Name State Phone Number 
Majority Leader Sen. Chuck SchumerAsk him to allow amendments!!!(202) 224-6542
Sen. Cory Booker (D)NJ(202) 224-3224
Sen. Mark Warner (D) VA(202) 224-2023
Sen. Tammy Duckworth (D)IL(202) 224-2854
Sen. Ed Markey (D)MA(202) 224-2742
Sen. Bob Menendez (D)NJ(202) 224-4744
Sen. Debbie Stabenow (D)MI(202) 224-4822
Sen. Raphael Warnock (D)GA(202) 224-3643
Sen. Ben Cardin (D)MD(202) 224-4524
Sen. Kristen Gillibrand (D)NY(202) 224-4451
Sen. Mazie Hirono (D)HI(202) 224-6361
Sen. Patty Murray  (D)WA(202) 224-2621
Sen. Amy Klobuchar (D)MN(202) 224-3244
Sen. Jon Ossoff (D)GA(202) 224-3521
Sen. Alex Padilla (D)CA(202) 224-3553
Sen. Debbie Stabenow (D)MI(202) 224-4822
Sen. Raphael Warnock (D)GA(202) 224-3643
Sen. Maria Cantwell (D)WA(202) 224-3441
Sen. Ron Wyden (D)OR(202) 224-5244
Sen. John Fetterman (D)PA(202) 224-4254
Sen. Chris Van Hollen (D)MD(202) 224-4654
Republican Call List  
Sen. Mitt Romney (R)UT(202) 224-5251
Sen. Mitch McConnell (R)KY(202) 224-2541
Sen. Ted Budd (R)NC(202) 224-3154
Sen. Thom Tillis (R)NC(202) 224-6342
Sen. Katie Boyd Britt (R)AL(202) 224-5744
Sen. J.D. Vance (R)OH(202) 224-3353
Sen. Mike Braun (R)IN(202) 224-4814
Sen. Susan Collins (R)ME(202) 224-2523
Sen. Steve Daines (R)MT(202) 224-2651
Sen. Joni Ernst (R)IA(202) 224-3254
Sen. Lindsey Graham (R)SC(202) 224-5972
Sen. Ron Johnson (R)WI(202) 224-5323
Sen. Mike Lee (R)UT(202) 224-5444

[1] ‘Terrible public policy’: Why the debt deal infuriates climate activists, Timothy Puko, Washington Post, May 29, 2023. Senator Manchin claims just 20 miles left to complete.

[2] MVP status report to FERC, February 27, 2023, (status has not changed since late 2021).

[3] The pipeline is divided into segments called “Spreads.” Spreads G, H, and I include 109 miles; about 106 miles in Virginia.

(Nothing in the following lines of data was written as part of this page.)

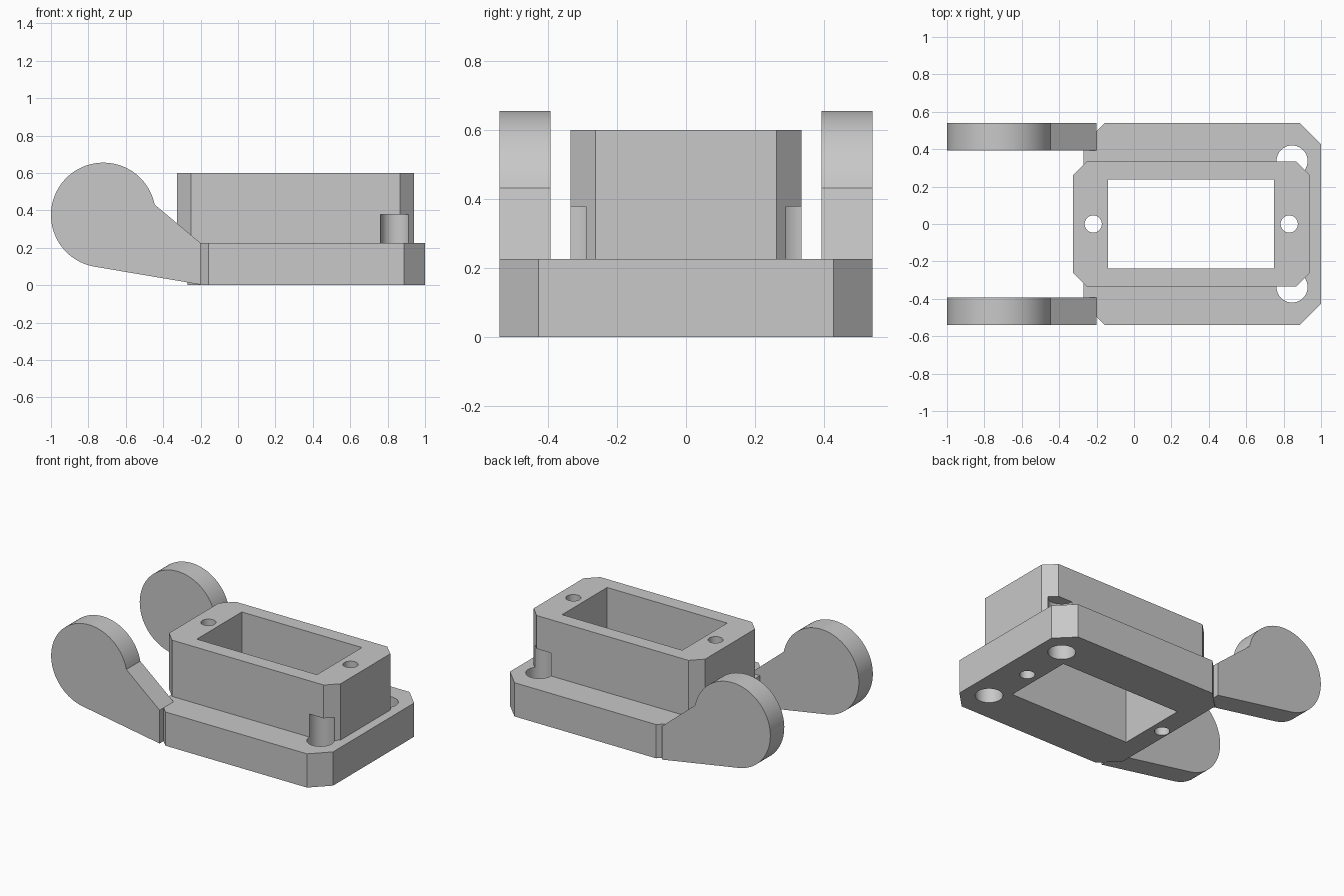
import bpy, bmesh, math
from mathutils import Matrix

if "Cube" in bpy.data.objects:
    bpy.data.objects.remove(bpy.data.objects["Cube"])

grey = bpy.data.materials.new("plain_grey")
grey.use_nodes = True
colour = (0.58, 0.58, 0.58, 1)
grey.diffuse_color = colour
grey.node_tree.nodes["Principled BSDF"].inputs["Base Color"].default_value = colour


def prism(name, outline, low, high, upright=False):
    """Extrude an outline along z, or along y when upright (outline in x, z)."""
    bm = bmesh.new()
    face = bm.faces.new([bm.verts.new((a, b, low)) for a, b in outline])
    new = bmesh.ops.extrude_face_region(bm, geom=[face])["geom"]
    bmesh.ops.translate(bm, vec=(0, 0, high - low),
                        verts=[v for v in new if isinstance(v, bmesh.types.BMVert)])
    if upright:
        bm.transform(Matrix(((1, 0, 0, 0), (0, 0, 1, 0), (0, 1, 0, 0), (0, 0, 0, 1))))
    bmesh.ops.recalc_face_normals(bm, faces=bm.faces)
    mesh = bpy.data.meshes.new(name)
    bm.to_mesh(mesh)
    bm.free()
    mesh.materials.append(grey)
    obj = bpy.data.objects.new(name, mesh)
    bpy.context.collection.objects.link(obj)
    return obj


def chamfered(x0, x1, y, c):
    return [(x0 + c, -y), (x1 - c, -y), (x1, c - y), (x1, y - c),
            (x1 - c, y), (x0 + c, y), (x0, y - c), (x0, c - y)]


def arc(x, y, r, start=0, end=360, steps=64):
    count = steps if end - start == 360 else steps + 1
    angles = [math.radians(start + (end - start) * i / steps) for i in range(count)]
    return [(x + r * math.cos(a), y + r * math.sin(a)) for a in angles]


def combine(target, tool, operation):
    """Apply a boolean and drop the tool."""
    mod = target.modifiers.new(operation.lower(), 'BOOLEAN')
    mod.operation, mod.object, mod.solver = operation, tool, 'EXACT'
    bpy.ops.object.select_all(action='DESELECT')
    bpy.context.view_layer.objects.active = target
    target.select_set(True)
    bpy.ops.object.modifier_apply(modifier=mod.name)
    bpy.data.objects.remove(tool)


def smooth(obj):
    bpy.ops.object.select_all(action='DESELECT')
    bpy.context.view_layer.objects.active = obj
    obj.select_set(True)
    bpy.ops.object.shade_smooth_by_angle(angle=math.radians(25))


# Housing: wide base flange with a narrower box on top
BASE_TOP, TOP = 0.225, 0.6
housing = prism("housing", chamfered(-0.27, 1, 0.54, 0.113), 0, BASE_TOP)
box = prism("box", chamfered(-0.325, 0.94, 0.335, 0.073), BASE_TOP, TOP)
combine(housing, box, 'UNION')

# Rectangular opening through the middle
opening = [(-0.138, -0.237), (0.748, -0.237), (0.748, 0.237), (-0.138, 0.237)]
combine(housing, prism("opening", opening, -0.1, TOP + 0.1), 'DIFFERENCE')

# Narrow screw holes along the centre line
for x in (-0.218, 0.83):
    combine(housing, prism("screw_hole", arc(x, 0, 0.046), -0.1, TOP + 0.1), 'DIFFERENCE')

# Bolt holes in the flange, with head clearance cut into the box corners
for side in (-1, 1):
    bolt = prism("bolt_hole", arc(0.845, side * 0.337, 0.083), -0.1, 0.378)
    combine(housing, bolt, 'DIFFERENCE')
smooth(housing)

# Hinge arms: round eye with a tapering tail; the back eye has a wider bore
eye_x, eye_z, eye_r = -0.72, 0.375, 0.28
profile = arc(eye_x, eye_z, eye_r, 11.5, 260) + [(-0.2, 0.003), (-0.2, BASE_TOP)]
for name, y0, y1, bore in (("front_arm", -0.54, -0.393, 0.098),
                           ("back_arm", 0.393, 0.54, 0.145)):
    arm = prism(name, profile, y0, y1, upright=True)
    hole = prism("eye_hole", arc(eye_x, eye_z, bore), y0 - 0.1, y1 + 0.1, upright=True)
    combine(arm, hole, 'DIFFERENCE')
    smooth(arm)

[4] Mountain Valley Pipeline at a stalemate: What’s next?, Mike Soraghan, March 27, 2023. MVP spokesperson: “The most effective way to protect against erosion and sedimentation is to fully restore the right-of-way.

[5] This total includes 20 miles where trenches would be opened by digging or blasting; on all 33 miles MVP would do “backfilling and tying in.” According to MVP’s “Plan of Development,” (p. 34) trenches are to be at least 6.5 feet deep and at least 4.5 feet wide. For the 20 miles to be trenched, this would equal about 3.1 million cubic feet.